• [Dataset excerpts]

══════

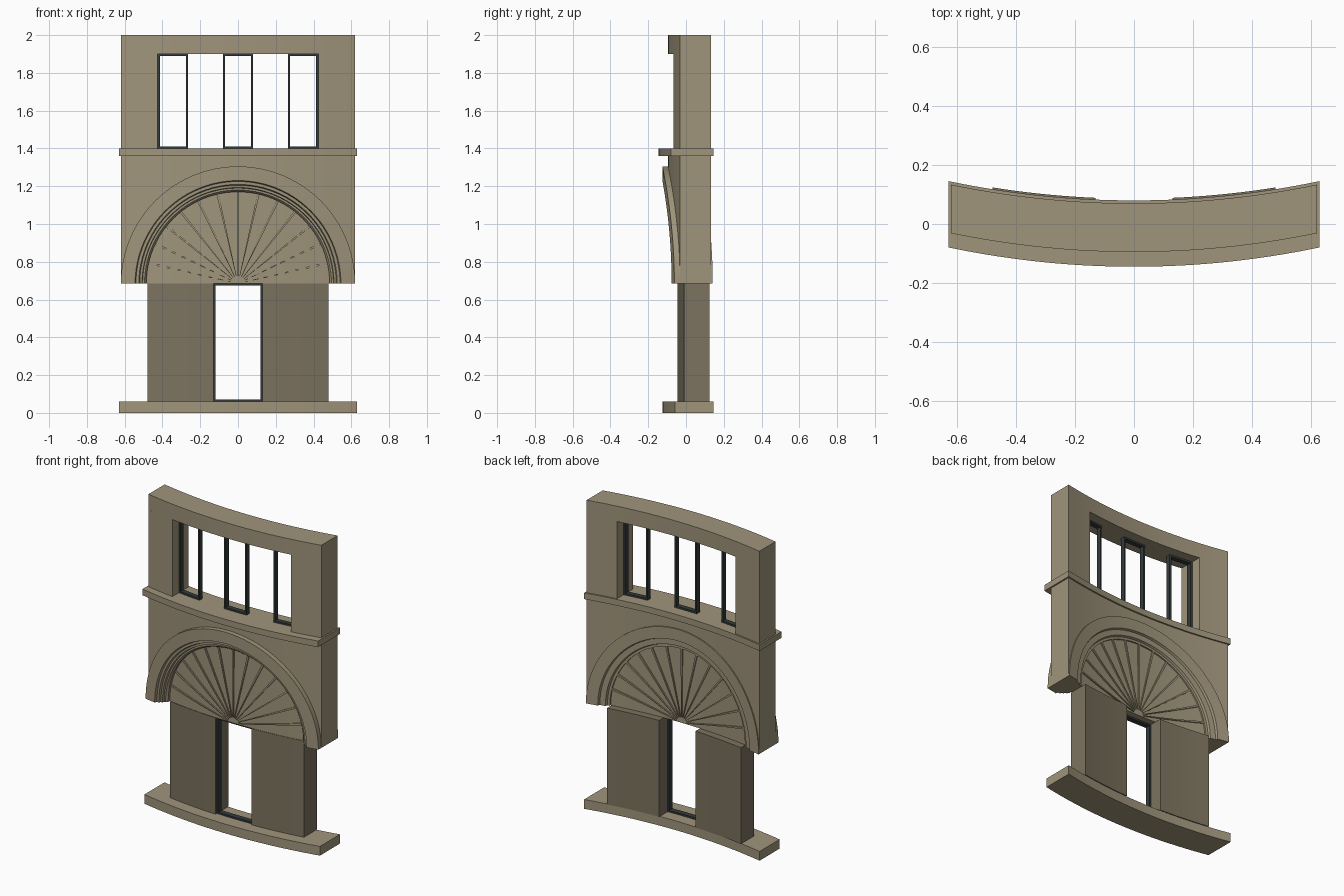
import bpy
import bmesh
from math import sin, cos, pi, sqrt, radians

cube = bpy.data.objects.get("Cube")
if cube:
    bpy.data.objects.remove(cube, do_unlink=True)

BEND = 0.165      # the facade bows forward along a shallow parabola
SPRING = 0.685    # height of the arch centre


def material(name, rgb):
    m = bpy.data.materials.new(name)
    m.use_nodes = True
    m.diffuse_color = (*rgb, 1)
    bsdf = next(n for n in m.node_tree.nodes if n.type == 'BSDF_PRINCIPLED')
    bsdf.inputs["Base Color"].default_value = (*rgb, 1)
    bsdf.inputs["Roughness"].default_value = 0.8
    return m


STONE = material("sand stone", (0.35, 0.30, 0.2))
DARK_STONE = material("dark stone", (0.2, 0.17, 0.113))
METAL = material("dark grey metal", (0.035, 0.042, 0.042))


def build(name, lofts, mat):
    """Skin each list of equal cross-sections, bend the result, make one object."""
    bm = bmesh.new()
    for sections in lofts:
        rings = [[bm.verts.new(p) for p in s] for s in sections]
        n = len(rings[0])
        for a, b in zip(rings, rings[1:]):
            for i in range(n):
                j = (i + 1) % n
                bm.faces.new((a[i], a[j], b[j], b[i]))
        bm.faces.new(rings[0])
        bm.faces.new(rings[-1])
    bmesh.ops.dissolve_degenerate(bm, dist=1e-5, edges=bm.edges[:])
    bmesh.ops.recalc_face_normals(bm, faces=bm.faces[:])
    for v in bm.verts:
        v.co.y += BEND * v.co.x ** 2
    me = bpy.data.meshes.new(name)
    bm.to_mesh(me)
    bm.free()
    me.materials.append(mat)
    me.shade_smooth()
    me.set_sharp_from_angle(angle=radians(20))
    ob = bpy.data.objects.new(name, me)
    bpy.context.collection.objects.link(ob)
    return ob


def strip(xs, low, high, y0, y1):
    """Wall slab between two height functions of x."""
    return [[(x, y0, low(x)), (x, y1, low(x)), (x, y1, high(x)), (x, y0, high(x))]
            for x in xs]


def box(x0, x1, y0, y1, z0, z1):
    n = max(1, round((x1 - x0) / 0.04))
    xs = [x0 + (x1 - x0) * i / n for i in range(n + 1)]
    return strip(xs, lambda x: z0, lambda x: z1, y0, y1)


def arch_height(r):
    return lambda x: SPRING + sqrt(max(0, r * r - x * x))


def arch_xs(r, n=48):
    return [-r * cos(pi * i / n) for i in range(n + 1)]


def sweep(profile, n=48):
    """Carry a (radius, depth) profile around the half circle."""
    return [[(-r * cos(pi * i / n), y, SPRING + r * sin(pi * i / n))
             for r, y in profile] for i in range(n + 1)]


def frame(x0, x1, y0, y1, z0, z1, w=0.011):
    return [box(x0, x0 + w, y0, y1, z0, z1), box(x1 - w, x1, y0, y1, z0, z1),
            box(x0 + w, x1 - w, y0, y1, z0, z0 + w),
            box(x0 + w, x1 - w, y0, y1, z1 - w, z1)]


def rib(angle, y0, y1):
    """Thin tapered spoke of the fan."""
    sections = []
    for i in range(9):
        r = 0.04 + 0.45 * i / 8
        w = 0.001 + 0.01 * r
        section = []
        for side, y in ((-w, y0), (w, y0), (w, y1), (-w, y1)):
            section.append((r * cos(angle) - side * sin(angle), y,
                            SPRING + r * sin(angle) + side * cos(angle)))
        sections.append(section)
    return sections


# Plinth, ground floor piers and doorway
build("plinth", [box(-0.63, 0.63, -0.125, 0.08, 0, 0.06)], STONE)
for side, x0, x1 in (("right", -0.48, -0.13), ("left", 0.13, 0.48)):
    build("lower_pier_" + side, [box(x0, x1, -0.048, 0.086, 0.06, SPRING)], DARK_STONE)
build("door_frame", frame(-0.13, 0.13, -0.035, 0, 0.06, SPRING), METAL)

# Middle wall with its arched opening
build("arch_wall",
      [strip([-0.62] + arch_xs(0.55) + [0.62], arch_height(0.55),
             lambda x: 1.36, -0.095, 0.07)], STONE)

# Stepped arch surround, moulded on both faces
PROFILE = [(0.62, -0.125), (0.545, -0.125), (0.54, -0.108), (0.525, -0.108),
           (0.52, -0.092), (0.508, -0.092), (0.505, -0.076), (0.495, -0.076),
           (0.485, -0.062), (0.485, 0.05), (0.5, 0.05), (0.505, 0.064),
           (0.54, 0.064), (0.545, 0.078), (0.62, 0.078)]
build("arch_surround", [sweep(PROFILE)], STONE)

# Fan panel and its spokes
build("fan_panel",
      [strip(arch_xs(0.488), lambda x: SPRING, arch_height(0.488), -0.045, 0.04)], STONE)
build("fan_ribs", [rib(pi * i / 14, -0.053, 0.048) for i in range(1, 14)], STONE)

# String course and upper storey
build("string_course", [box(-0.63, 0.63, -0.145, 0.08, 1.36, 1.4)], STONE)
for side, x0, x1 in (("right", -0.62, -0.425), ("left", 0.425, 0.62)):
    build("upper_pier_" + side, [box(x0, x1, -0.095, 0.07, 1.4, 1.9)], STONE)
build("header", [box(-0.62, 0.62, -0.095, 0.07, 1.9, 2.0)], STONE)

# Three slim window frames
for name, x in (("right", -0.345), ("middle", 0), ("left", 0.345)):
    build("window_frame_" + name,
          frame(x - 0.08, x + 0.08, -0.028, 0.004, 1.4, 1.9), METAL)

══════

• [Exercise goal]
There is a run of lines above from the one with "rings = [[bm.verts.new(p)" to the one with "bm.to_mesh(me)"; print exactly that run, both ends included, and nothing else.

• [Task answer]
        rings = [[bm.verts.new(p) for p in s] for s in sections]
        n = len(rings[0])
        for a, b in zip(rings, rings[1:]):
            for i in range(n):
                j = (i + 1) % n
                bm.faces.new((a[i], a[j], b[j], b[i]))
        bm.faces.new(rings[0])
        bm.faces.new(rings[-1])
    bmesh.ops.dissolve_degenerate(bm, dist=1e-5, edges=bm.edges[:])
    bmesh.ops.recalc_face_normals(bm, faces=bm.faces[:])
    for v in bm.verts:
        v.co.y += BEND * v.co.x ** 2
    me = bpy.data.meshes.new(name)
    bm.to_mesh(me)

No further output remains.